Unfortunately, the answer seems to lie in a lack of education.
With an increase in encouragement for young people to take out loans to pay for education before they have even started earning, and immoral lending behaviour from banks who seem to see pre-employment as the perfect time to offer unobtainable credit amounts; the temptation to lend is limitless. And so with an increased emphasis on lending from so young, you would be inclined to think that there must be adequate education to accompany mass of information on what is available to borrow…
A person’s financial education is not taught in schools, colleges or by career advisors. We equip future generations with everything other than financial education! It is our responsibility as parents to education them on the pitfalls of the financial world with it now being a lot more socially acceptable to have debt and go into bankruptcy.
By instilling sensible spending and saving habits in our children from an early age, they are less likely to be misled into borrowing money before they are even earning any.

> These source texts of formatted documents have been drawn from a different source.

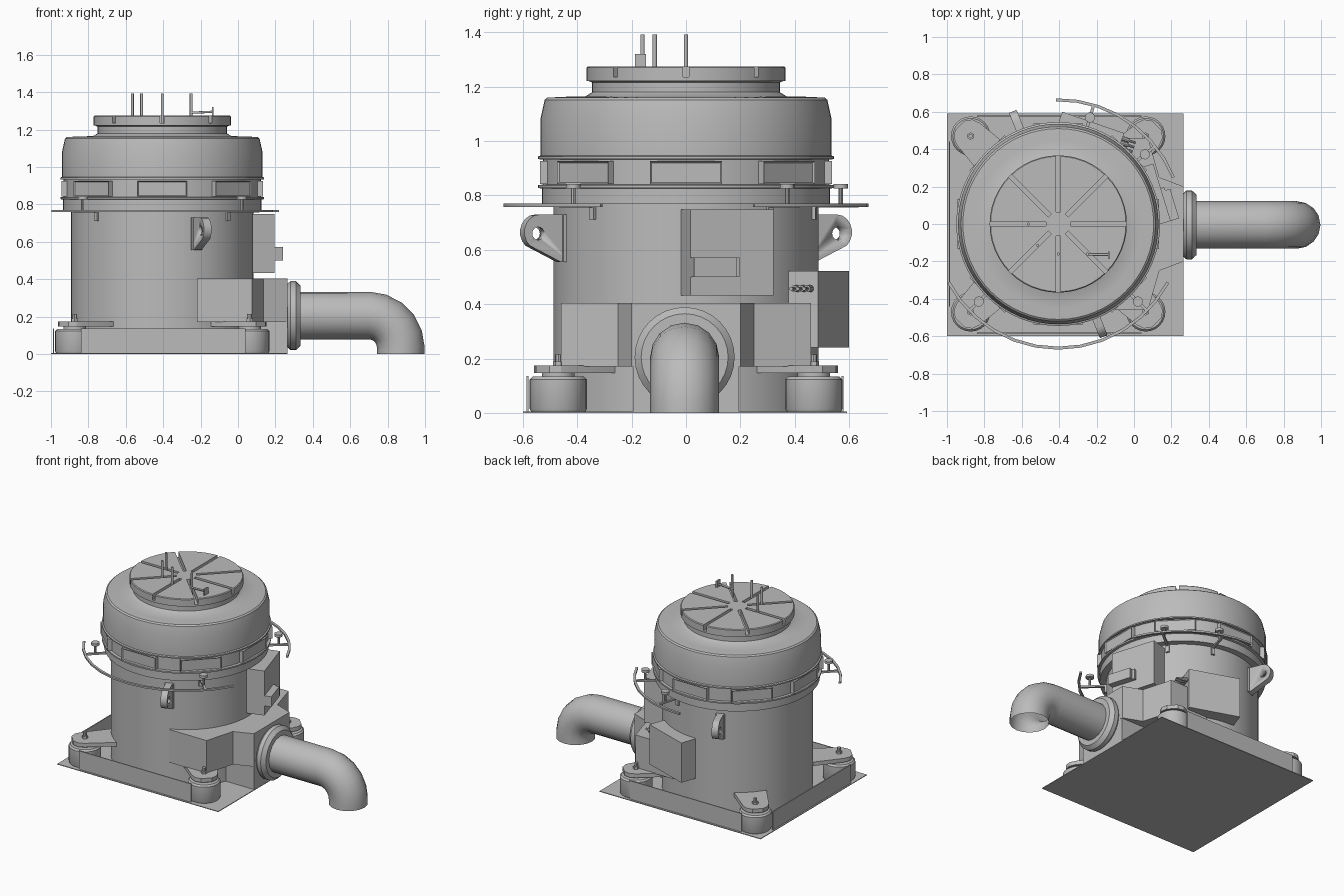
import bpy, bmesh, math
from mathutils import Matrix, Vector

cube = bpy.data.objects.get("Cube")
if cube:
    bpy.data.objects.remove(cube, do_unlink=True)

grey = bpy.data.materials.new("plain_grey")
grey.use_nodes = True
grey.diffuse_color = (0.5, 0.5, 0.5, 1)
grey.node_tree.nodes["Principled BSDF"].inputs["Base Color"].default_value = (0.5, 0.5, 0.5, 1)

CX = -0.405  # drum axis
AXIS = Vector((CX, 0, 0))


def finish(name, bm, loc=(0, 0, 0), angle=0, smooth=True):
    bmesh.ops.remove_doubles(bm, verts=bm.verts, dist=1e-5)
    bmesh.ops.recalc_face_normals(bm, faces=bm.faces)
    mesh = bpy.data.meshes.new(name)
    bm.to_mesh(mesh)
    bm.free()
    obj = bpy.data.objects.new(name, mesh)
    bpy.context.collection.objects.link(obj)
    mesh.materials.append(grey)
    obj.location = loc
    obj.rotation_euler.z = math.radians(angle)
    if smooth:
        activate(obj)
        bpy.ops.object.shade_smooth_by_angle(angle=math.radians(32))
    return obj


def activate(obj):
    bpy.ops.object.select_all(action="DESELECT")
    obj.select_set(True)
    bpy.context.view_layer.objects.active = obj


def lathe(name, profile, steps=48, loc=(0, 0, 0), start=0, sweep=360, closed=False):
    """Spin (radius, height) points about the z axis."""
    bm = bmesh.new()
    verts = [bm.verts.new((r, 0, z)) for r, z in profile]
    edges = [bm.edges.new(p) for p in zip(verts, verts[1:])]
    if closed:
        edges.append(bm.edges.new((verts[-1], verts[0])))
        bm.faces.new(verts)
    bmesh.ops.spin(bm, geom=verts + edges + bm.faces[:], cent=(0, 0, 0), axis=(0, 0, 1),
                   angle=math.radians(sweep), steps=steps)
    return finish(name, bm, loc, start)


def add_box(bm, lo, hi, turn=0):
    size = Vector(hi) - Vector(lo)
    mid = (Vector(hi) + Vector(lo)) / 2
    m = Matrix.Rotation(math.radians(turn), 4, "Z") @ Matrix.Translation(mid) @ Matrix.Diagonal((*size, 1))
    return bmesh.ops.create_cube(bm, size=1, matrix=m)["verts"]


def box(name, lo, hi, loc=(0, 0, 0), angle=0):
    bm = bmesh.new()
    add_box(bm, lo, hi)
    return finish(name, bm, loc, angle, False)


def prism(name, points, push, loc=(0, 0, 0), angle=0):
    bm = bmesh.new()
    face = bm.faces.new([bm.verts.new(p) for p in points])
    new = bmesh.ops.extrude_face_region(bm, geom=[face])["geom"]
    bmesh.ops.translate(bm, vec=push, verts=[g for g in new if isinstance(g, bmesh.types.BMVert)])
    return finish(name, bm, loc, angle)


def rod(name, a, b, radius, sides=12, loc=(0, 0, 0), angle=0):
    a, b = Vector(a), Vector(b)
    m = Matrix.Translation((a + b) / 2) @ (b - a).to_track_quat("Z", "Y").to_matrix().to_4x4()
    bm = bmesh.new()
    bmesh.ops.create_cone(bm, cap_ends=True, segments=sides, radius1=radius, radius2=radius,
                          depth=(b - a).length, matrix=m)
    return finish(name, bm, loc, angle)


def cut(obj, cutter):
    cutter.hide_render = True
    mod = obj.modifiers.new("cut", "BOOLEAN")
    mod.operation, mod.object, mod.solver = "DIFFERENCE", cutter, "EXACT"
    activate(obj)
    bpy.ops.object.modifier_apply(modifier=mod.name)
    bpy.data.objects.remove(cutter, do_unlink=True)


# Base plate and edge walls
box("base_plate", (-1, -0.6, 0), (0.265, 0.592, 0.005))
box("front_wall", (-0.84, -0.587, 0), (0.04, -0.58, 0.135))
box("back_wall", (-0.84, 0.572, 0), (0.04, 0.579, 0.135))
box("side_wall", (-0.99, -0.44, 0), (-0.983, 0.44, 0.135))

# Drum body with overhanging head
lathe("drum", [(0, 0), (0.487, 0), (0.487, 0.77), (0.53, 0.77), (0.53, 0.825), (0.545, 0.828),
               (0.545, 0.838), (0.527, 0.84), (0.527, 0.932), (0.545, 0.934), (0.545, 0.943),
               (0.536, 0.947), (0.536, 1.08), (0.52, 1.152), (0.51, 1.16), (0.45, 1.163),
               (0.37, 1.165), (0.345, 1.18), (0.345, 1.215), (0.36, 1.222), (0, 1.222)], 64, AXIS)

# Slotted lid
lid = lathe("slotted_lid", [(0, 1.222), (0.367, 1.222), (0.367, 1.27), (0.362, 1.275), (0, 1.275)], 48, AXIS)
bm = bmesh.new()
for i in range(8):
    add_box(bm, (0.065, -0.011, 1.235), (0.5, 0.011, 1.4), i * 45)
cut(lid, finish("slot_cutter", bm, AXIS, 0, False))

# Pins and handle on the lid
for x, y in ((-0.565, 0), (-0.515, -0.115), (CX, -0.16), (-0.25, -0.16)):
    rod("lid_pin", (x, y, 1.23), (x, y, 1.392), 0.008)
rod("lid_handle_bar", (-0.25, -0.163, 1.29), (-0.135, -0.163, 1.295), 0.006)
box("lid_handle_end", (-0.14, -0.188, 1.27), (-0.13, -0.148, 1.32))

# Framed windows around the band
for i in range(8):
    bm = bmesh.new()
    add_box(bm, (0.5, -0.133, 0.842), (0.538, 0.133, 0.926))
    bm.normal_update()
    outer = [f for f in bm.faces if f.normal.x > 0.9]
    bmesh.ops.inset_region(bm, faces=outer, thickness=0.008)
    bmesh.ops.translate(bm, vec=(-0.006, 0, 0), verts=outer[0].verts)
    finish("band_window", bm, AXIS, i * 45, False)

# Feet, mounting arms and bolts
for sx in (-1, 1):
    for sy in (-1, 1):
        spot = (CX + sx * 0.468, sy * 0.47, 0)
        lathe("foot", [(0, 0.004), (0.1, 0.004), (0.105, 0.014), (0.105, 0.122), (0.095, 0.133),
                       (0.06, 0.133), (0.06, 0.15), (0, 0.15)], 24, spot)
        half = [(0.44, 0.11), (0.68, 0.085), (0.72, 0.07), (0.745, 0.035)]
        outline = half + [(u, -v) for u, v in reversed(half)]
        diag = math.degrees(math.atan2(sy, sx))
        prism("mounting_arm", [(u, v, 0.146) for u, v in outline], (0, 0, 0.028), AXIS, diag)
        rod("foot_bolt", (0, 0, 0.17), (0, 0, 0.215), 0.012, 8, spot)
        rod("foot_nut", (0, 0, 0.17), (0, 0, 0.19), 0.02, 6, spot)

# Outlet housing: raised wings and a central block to the floor
half = [(-0.22, 0.46), (0.075, 0.46), (0.135, 0.25), (0.265, 0.2)]
prism("outlet_wings", [(x, y, 0.17) for x, y in half + [(x, -y) for x, y in reversed(half)]], (0, 0, 0.234))
box("outlet_block", (-0.1, -0.195, 0), (0.264, 0.195, 0.4))

# Outlet flange and bent pipe
PZ, PY = 0.205, -0.005
flange = lathe("outlet_flange", [(0, 0), (0.17, 0), (0.184, 0.015), (0.184, 0.045), (0.16, 0.07), (0, 0.07)], 32,
               (0.265, PY, PZ))
flange.rotation_euler.y = math.pi / 2
path = [(0.3, PZ)]
for i in range(6):
    a = math.radians(i * 18)
    path.append((0.7 + 0.17 * math.sin(a), 0.035 + 0.17 * math.cos(a)))
path.append((0.87, 0))
curve = bpy.data.curves.new("outlet_pipe", "CURVE")
curve.dimensions = "3D"
curve.bevel_depth = 0.127
curve.bevel_resolution = 6
spline = curve.splines.new("POLY")
spline.points.add(len(path) - 1)
for point, (x, z) in zip(spline.points, path):
    point.co = (x, PY, z, 1)
pipe = bpy.data.objects.new("outlet_pipe", curve)
bpy.context.collection.objects.link(pipe)
curve.materials.append(grey)
activate(pipe)
bpy.ops.object.convert(target="MESH")
bpy.ops.object.shade_smooth_by_angle(angle=math.radians(32))

# Lifting lugs with an eye hole
for angle in (-68, 112):
    arc = [(0.59 + 0.06 * math.cos(t), 0.665 + 0.065 * math.sin(t))
           for t in (math.radians(90 - k * 20) for k in range(8))]
    outline = [(0.47, 0.555), (0.47, 0.73)] + arc + [(0.505, 0.555)]
    lug = prism("lifting_lug", [(r, -0.022, z) for r, z in outline], (0, 0.044, 0), AXIS, angle)
    cut(lug, rod("lug_cutter", (0.595, -0.1, 0.66), (0.595, 0.1, 0.66), 0.024, 16, AXIS, angle))
    box("lug_pad", (0.46, -0.03, 0.555), (0.498, 0.03, 0.73), AXIS, angle)

# Wall cabinet with a latch
box("side_cabinet", (0.44, -0.16, 0.432), (0.58, 0.16, 0.748), AXIS, 17)
box("cabinet_latch", (0.57, -0.16, 0.5), (0.627, 0.005, 0.572), AXIS, 17)
box("cabinet_latch_tip", (0.57, 0.005, 0.5), (0.6, 0.022, 0.572), AXIS, 17)

# Rear control box with cable glands
box("control_box", (0.46, -0.175, 0.24), (0.574, 0.175, 0.522), AXIS, 71)
for r in (0.495, 0.52, 0.545):
    rod("cable_gland", (r, -0.17, 0.457), (r, -0.215, 0.457), 0.013, 10, AXIS, 71)
    rod("cable_tip", (r, -0.21, 0.457), (r, -0.25, 0.457), 0.007, 8, AXIS, 71)

# Curved guard rails
rail = [(0.656, 0.758), (0.672, 0.758), (0.672, 0.77), (0.656, 0.77)]
for name, start, sweep, steps in (("front_rail", -152, 124, 12), ("back_rail", 22, 69, 7)):
    lathe(name, rail, steps, AXIS, start, sweep, True)

# Rail brackets, each with a knob
for angle in (-135.7, -44.3, 38.8, 73.4):
    box("rail_arm", (0.48, -0.008, 0.756), (0.66, 0.008, 0.768), AXIS, angle)
    box("rail_bracket", (0.48, -0.012, 0.712), (0.5, 0.012, 0.768), AXIS, angle)
    rod("knob_stem", (0.594, 0, 0.76), (0.594, 0, 0.83), 0.008, 8, AXIS, angle)
    rod("knob_cap", (0.594, 0, 0.825), (0.594, 0, 0.843), 0.027, 12, AXIS, angle)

So how do we teach our children to be more credit-card savvy?
Here are my top 3 tips:
- Take away the mystery
Often people shy away from debt because they simply don’t understand the basics of a statement and payments. By taking away the mystery and talking through spending habits and statements with your children, if ever they find themselves in a difficult situation then at least they will understand what has happened. Show you children a statement, talk about what your card has been used for, and explain anything they do not understand. Explain to them things like balances, interest, spending limits and payment due dates.
- Lead by example
Demonstrate sensible spending in front of your children; even let them be added to your bank cards so that they can spend under your watchful eye. But don’t dismay if you overspend or miss a payment; instead make a point of showing your child what has happened and more importantly, the consequence of it.
- Establish spending habits
Having an emergency saving pot that they can dip into when needed can mean they don’t feel compelled to borrow money. Saving can start from an early age; allocating money to different life elements relevant to different life stages; so toys/fun at a young age; building the habits for having a savings account that can be used for unforeseen circumstances; such as unemployment, home maintenance or even a pandemic (not that that would ever happen eh!)